North West FM managing director Lawrence Tlhabane is frank and honest about the problems that have plagued the station since its inception in 2008.
“There was a mess here when I came in, in March last year. At that time the station had been off air for 45 days because of a non-payment to Sentech. They had trumped up a bill amounting to over R3 million. They were getting switched off almost on a monthly basis due to non-payment to Sentech. The financials were a mess,” he reveals.
Some staff had also gone through the December period without salaries and the morale at the station was at an all-time low.
In 2016 The Media Online reported on a nasty ownership battle being waged at the station. It involved a Scandinavian company, 21st Venture Capital, African Media Entertainment (AME), Tiso Blackstar Group and shareholder infighting.
Read more: The North West FM ownership debacle
In the end, Motswako Media came in, as it was the company preferred by the shareholders, and became the majority owner of the station. This was a lengthy process, only being finalised in August 2018, as the matter had to go through ICASA.
But the new owners have started to right the ship, picking up the money owed and paying staff salaries.
Very low advertising revenue
The main problem the station still faces is low advertising revenue. At present, it is not self-sufficient, with Motswako Media’s money injected into the business being the only thing keeping it afloat.
“It’s going to take some time. This station was launched in 2008 and it’s been 10 years of a mess. You’re going to need to fix the reputational damage that the station has in the eyes of the advertisers and the public. Listenership went down because they couldn’t trust this product anymore,” comments Tlhabane.
Sitting at previous levels of over 400 000 listeners, when Tlhabane joined the station it only had 130 000. A positive sign though, is that in the last BRC RAM data, North West FM increased its listenership by 10 000 to 140 000.
Tlhabane is aiming to increase the audience numbers to over 200 000 by June, believing that a commercial station of North West FM’s nature should never be dropping below that level. And Tlhabane has an even more ambitious target; over 300 000 by the end of the year.
Moves already being made
The only way to stabilise the financial situation is through revenue, winning the hearts of advertisers to come back and providing a source of trusted infotainment, he adds.
Music streamlining, aligning the station’s personalities with their strengths (and bringing experienced talent on-board, including Pat Cash), and making North West FM sound more commercial and different from its competitors are just some of the steps that have already been taken in the new strategy.
The station did a deal with United Stations in September of last year to cover national sales and an in-house team covers direct sales, providing a two-prong approach in ad revenue generation.

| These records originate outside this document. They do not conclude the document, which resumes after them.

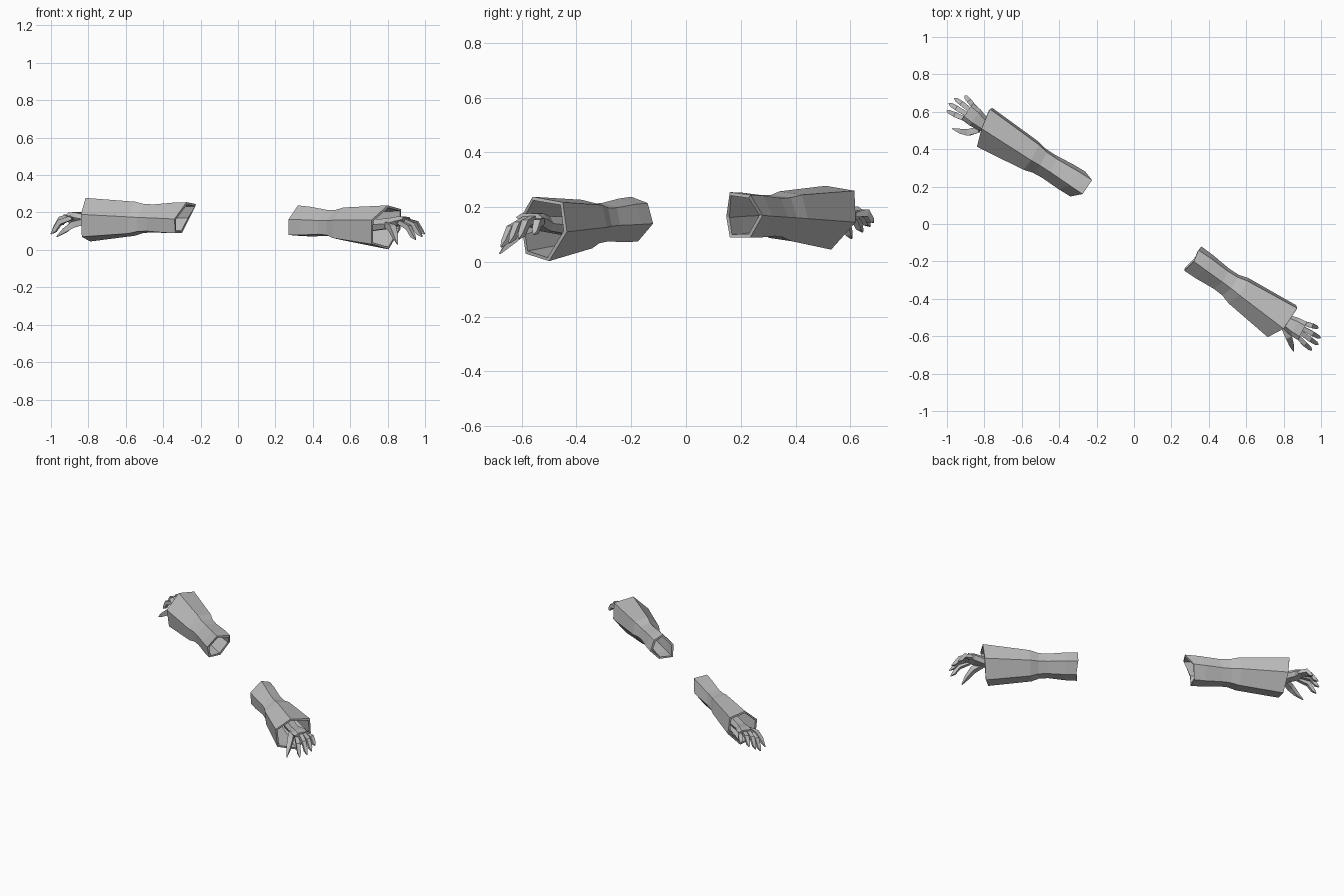
import bpy, bmesh
from mathutils import Vector as V

if "Cube" in bpy.data.objects:
    bpy.data.objects.remove(bpy.data.objects["Cube"])

grey = bpy.data.materials.new("plain_grey")
grey.diffuse_color = (0.5, 0.5, 0.5, 1)
grey.use_nodes = True
grey.node_tree.nodes["Principled BSDF"].inputs["Base Color"].default_value = grey.diffuse_color


def finish(name, bm):
    bmesh.ops.recalc_face_normals(bm, faces=bm.faces)
    me = bpy.data.meshes.new(name)
    bm.to_mesh(me)
    bm.free()
    me.materials.append(grey)
    ob = bpy.data.objects.new(name, me)
    bpy.context.collection.objects.link(ob)
    return ob


def loft(bm, rings, caps):
    vs = [[bm.verts.new(p) for p in r] for r in rings]
    n = len(vs[0])
    for a, b in zip(vs, vs[1:]):
        for i in range(n):
            j = (i + 1) % n
            bm.faces.new((a[i], a[j], b[j], b[i]))
    if caps:
        bm.faces.new(vs[0])
        bm.faces.new(vs[-1])


def sleeve(name, elbow, cuff, pinch):
    # six-sided open sleeve, pinched between elbow and cuff
    rings = []
    for t, s in ((0, 0), (.13, .3), (.32, 1), (.42, 1), (.51, .45), (1, 0)):
        ring = [V(a).lerp(V(b), t) for a, b in zip(elbow, cuff)]
        c = sum(ring, V()) / 6
        rings.append([c + (p - c) * (1 - pinch * s) for p in ring])
    bm = bmesh.new()
    loft(bm, rings, False)
    ob = finish(name, bm)
    mod = ob.modifiers.new("wall", 'SOLIDIFY')
    mod.thickness = 0.014
    mod.offset = -1


def tube(bm, pts, radii):
    # four-sided tapered finger
    pts = [V(p) for p in pts]
    rings = []
    for i, (p, r) in enumerate(zip(pts, radii)):
        d = (pts[min(i + 1, len(pts) - 1)] - pts[max(i - 1, 0)]).normalized()
        side = d.cross(V((0, 0, 1))).normalized()
        up = side.cross(d)
        rings.append([p + side * r * a + up * r * b
                      for a, b in ((-.8, .8), (.8, .8), (.8, -.8), (-.8, -.8))])
    loft(bm, rings, True)


def hand(name, inside, wrist, fingers, thumb):
    # palm with a wrist reaching back into the sleeve
    bm = bmesh.new()
    inside, wrist = V(inside), V(wrist)
    first, last = V(fingers[0][0]), V(fingers[-1][0])
    across = (last - first).normalized()
    top = (V(fingers[1][0]) + V(fingers[2][0])) / 2

    def oval(c, w, h):
        up = V((0, 0, h))
        return [c - across * w, c - across * w * .6 + up, c + across * w * .6 + up,
                c + across * w, c + across * w * .6 - up, c - across * w * .6 - up]
    loft(bm, [oval(inside, .038, .034), oval(wrist, .036, .027),
              oval(wrist.lerp(top, .6), .052, .024),
              oval(top, .054, .014)], True)
    # fingers curl down to pointed tips
    for base, tip in fingers:
        b, t = V(base), V(tip)
        m = b.lerp(t, .5) + V((0, 0, .018))
        tube(bm, (b.lerp(wrist, .15), m, b.lerp(t, .8), t), (.015, .0165, .013, .003))
    tube(bm, thumb, (.02, .022, .016, .003))
    finish(name, bm)


# right-side arm, reaching forward
sleeve("right_sleeve",
       [(.32, -.20, .238), (.345, -.14, .215), (.36, -.12, .14),
        (.33, -.175, .075), (.27, -.24, .08), (.27, -.25, .163)],
       [(.80, -.56, .238), (.872, -.45, .218), (.868, -.435, .11),
        (.805, -.50, .003), (.715, -.585, .03), (.715, -.605, .16)], .25)
hand("right_hand", (.68, -.42, .13), (.80, -.515, .14),
     [((.875, -.605, .15), (.95, -.675, .055)),
      ((.895, -.585, .163), (.985, -.645, .07)),
      ((.907, -.56, .163), (.997, -.61, .085)),
      ((.912, -.53, .15), (.985, -.555, .10))],
     [(.80, -.545, .135), (.825, -.60, .115), (.84, -.64, .075), (.853, -.68, .03)])

# left-side arm, reaching backward
sleeve("left_sleeve",
       [(-.275, .16, .255), (-.225, .235, .245), (-.26, .28, .17),
        (-.30, .235, .09), (-.335, .16, .09), (-.34, .147, .165)],
       [(-.815, .51, .278), (-.77, .615, .26), (-.757, .62, .145),
        (-.79, .53, .045), (-.835, .43, .07), (-.84, .413, .19)], .2)
hand("left_hand", (-.66, .44, .16), (-.79, .52, .16),
     [((-.905, .56, .175), (-1.0, .605, .085)),
      ((-.90, .59, .187), (-.99, .645, .11)),
      ((-.88, .615, .187), (-.96, .672, .13)),
      ((-.855, .63, .178), (-.905, .685, .145))],
     [(-.83, .505, .15), (-.885, .49, .135), (-.925, .495, .105), (-.97, .51, .07)])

The station sits in a unique position of being the only commercial station in the North West province. This, Tlhabane believes, is a major benefit for advertisers.
“This is the only commercial station that is catering to this upward-mobile middle class and higher LSM in this province. We are relevant to the people of the province, we understand who they are and this is where people feel satisfied that it is building on the legacy of the first black commercial station in this country, which is Radio Bop, it is a revival of that,” he says.
North West FM recently juggled its presenter line-up, switching the drive time presenters around Pat Cash and Carol Hobbs to breakfast and Dmos & Mpho Galetshitse to afternoon drive) and streamlining and aligning the talent. Sweetness Motsepe also switched from an evening show to the 12:00 – 15:00 slot. Weekend programming was also tweaked, including the arrival of Bonolo ‘Beesting’ Molosiwa.
But despite settling its debt to Sentech, and the content and presenter revamp, North West FM is still facing the challenge of being off air due to technical problems.
A consultant has been brought on board, who is very familiar with radio broadcasting and the Sentech way of transmitting, to assist.
Tlhabane also points to further capital injection which is needed, particularly for equipment and training of staff.
“I don’t think the shareholders invested anything when it comes to equipment, and these are the tools needed to run the station. From back-up generators to the equipment in the studio … We don’t even have a standby studio, so if ours breaks down there’s nowhere to move,” he comments.
Tlhabane is optimistic about North West FM’s journey for the rest of the year, backed by increasing government support and positive sentiments starting to return from communities.
Follow Michael Bratt on Twitter @MichaelBratt8